Another Ukrainian family posed nearby for photos under a U.S. Customs and Border Protection sign at the San Ysidro Port of Entry in San Diego, the busiest crossing point between the United States and Mexico . Volunteers under a blue awning offered snacks as the refugees waited for family to pick them up or for buses to take them to a nearby church.
At the Tijuana airport, weary travelers entering Mexico as tourists in Mexico City or Cancun are directed to a makeshift lounge in the terminal with a black felt-tipped sign that reads “Ukrainian Refugees Only.” This is the only place to register to enter the United States
The waiting list stood at 973 families or single adults on Tuesday.

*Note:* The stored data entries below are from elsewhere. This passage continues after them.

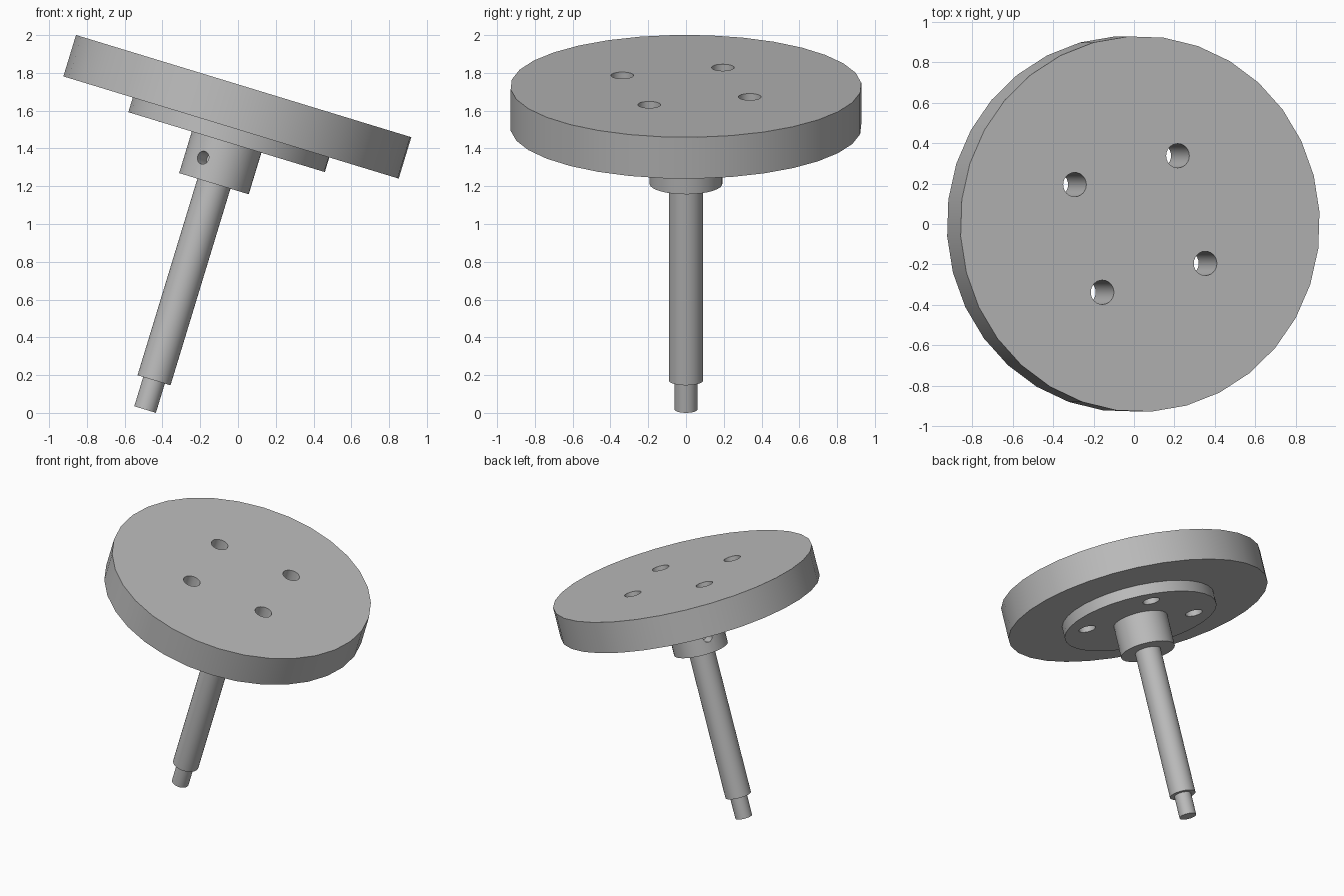
import bpy
from math import radians, cos, sin, pi
from mathutils import Matrix

cube = bpy.data.objects.get("Cube")
if cube:
    bpy.data.objects.remove(cube, do_unlink=True)

grey = bpy.data.materials.new("plain grey")
grey.use_nodes = True
grey.diffuse_color = (0.5, 0.5, 0.5, 1)
grey.node_tree.nodes["Principled BSDF"].inputs["Base Color"].default_value = (0.5, 0.5, 0.5, 1)

# The whole assembly leans about y; its origin is the centre of the disc top
LEAN = Matrix.Translation((0.03, 0, 1.73)) @ Matrix.Rotation(radians(16.95), 4, 'Y')
TURN = radians(60)


def cylinder(name, radius, top, bottom, sides=32, local=None):
    """Cylinder between two depths below the disc top, or placed by a local matrix."""
    bpy.ops.mesh.primitive_cylinder_add(vertices=sides, radius=radius, depth=top - bottom)
    ob = bpy.context.object
    ob.name = name
    if local is None:
        local = Matrix.Translation((0, 0, (top + bottom) / 2)) @ Matrix.Rotation(TURN, 4, 'Z')
    ob.data.transform(LEAN @ local)
    ob.data.materials.append(grey)
    return ob


def drill(ob, cutters):
    """Cut holes and keep only the finished mesh."""
    bpy.context.view_layer.objects.active = ob
    for cutter in cutters:
        cutter.hide_render = True
        mod = ob.modifiers.new("hole", 'BOOLEAN')
        mod.operation = 'DIFFERENCE'
        mod.solver = 'EXACT'
        mod.object = cutter
        bpy.ops.object.modifier_apply(modifier=mod.name)


# Main parts along the axis
disc = cylinder("round_disc", 0.93, 0, -0.229)
flange = cylinder("mounting_flange", 0.545, -0.229, -0.31)
hub = cylinder("hub_collar", 0.193, -0.31, -0.54)
shaft = cylinder("shaft", 0.0915, -0.54, -1.628)
tip = cylinder("shaft_tip", 0.06, -1.628, -1.79)

# Four bolt holes through disc and flange
bolts = []
for i in range(4):
    a = TURN + i * pi / 2
    place = Matrix.Translation((0.39 * cos(a), 0.39 * sin(a), -0.15))
    bolts.append(cylinder("bolt_cutter", 0.06, 0.3, -0.3, 24, place))
drill(disc, bolts)
drill(flange, bolts)

# Two set screw holes in the hub, a quarter turn apart
screws = []
for a in (TURN + pi / 2, TURN + pi):
    place = (Matrix.Rotation(a, 4, 'Z') @ Matrix.Translation((0.19, 0, -0.425))
             @ Matrix.Rotation(pi / 2, 4, 'Y'))
    screws.append(cylinder("screw_cutter", 0.035, 0.1, -0.1, 20, place))
drill(hub, screws)

for cutter in bolts + screws:
    bpy.data.objects.remove(cutter, do_unlink=True)

# Smooth round walls with crisp rims
for ob in (disc, flange, hub, shaft, tip):
    bpy.ops.object.select_all(action='DESELECT')
    ob.select_set(True)
    bpy.context.view_layer.objects.active = ob
    bpy.ops.object.shade_smooth_by_angle(angle=radians(30))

“We realized we had a problem the government wasn’t going to solve, so we solved it,” said Phil Metzger, pastor of Calvary Church in the San Diego suburb of Chula Vista, where about 75 members welcome Ukrainian families and 100 others. the refugees sleep on air mattresses and benches.
Metzger, whose pastoral work has taken him to Ukraine and Hungary, calls the operation “duct tape and glue,” but refugees prefer it to overwhelmed European countries, where millions of Ukrainians have settled.
The Biden administration has said it will accept up to 100,000 Ukrainians, but Mexico is the only route producing large numbers. Appointments at US consulates in Europe are infrequent and refugee resettlement takes time.
The administration set a refugee resettlement cap of 125,000 in the 12-month period ending September 30, but accepted only 8,758 as of March 31, including 704 Ukrainians. The previous year, it had capped the resettlement of refugees at 62,500 but only taken in 11,411, including 803 Ukrainians.
The administration paroled more than 76,000 Afghans through US airports in response to the departure of US troops last year, but nothing similar is brewing for the Ukrainians. Conditional release, which grants temporary protection from deportation, is generally granted for two years for Afghans and one year for Ukrainians.
Oksana Dugnyk, 36, was hesitant to leave her home in Bucha but acquiesced to her husband’s wishes before Russian troops invaded the town and left streets strewn with corpses behind. The couple were worried about violence in Mexico with three young children, but the strong presence of volunteers in Tijuana reassured them and a friend from Ohio agreed to shelter them.
“We have food. We have a place to stay,” Dugnyk said a day after arriving at the Tijuana Recreation Center, where hundreds of people were sleeping on a basketball court. “We hope everything will be fine.”
Alerted by SMS or on social networks, Ukrainians are summoned to the border post when their number approaches.
The arrival of Ukrainians comes as the Biden administration braces for much larger numbers when pandemic-related asylum limits for all nationalities end on May 23. Since March 2020, the United States has used the authority of Title 42, named after a 1944 public health law, to suspend rights to seek asylum under U.S. law and international treaties.
Metzger, the pastor of Chula Vista, said his church could not continue its round-the-clock pace of helping refugees for long, and he suspects US authorities won’t embrace what the volunteers have done.
“If you make something go well, then everyone is going to come,” he said. “We make it easy. Eventually, I’m sure they’ll say, ‘No, we’re done.’ »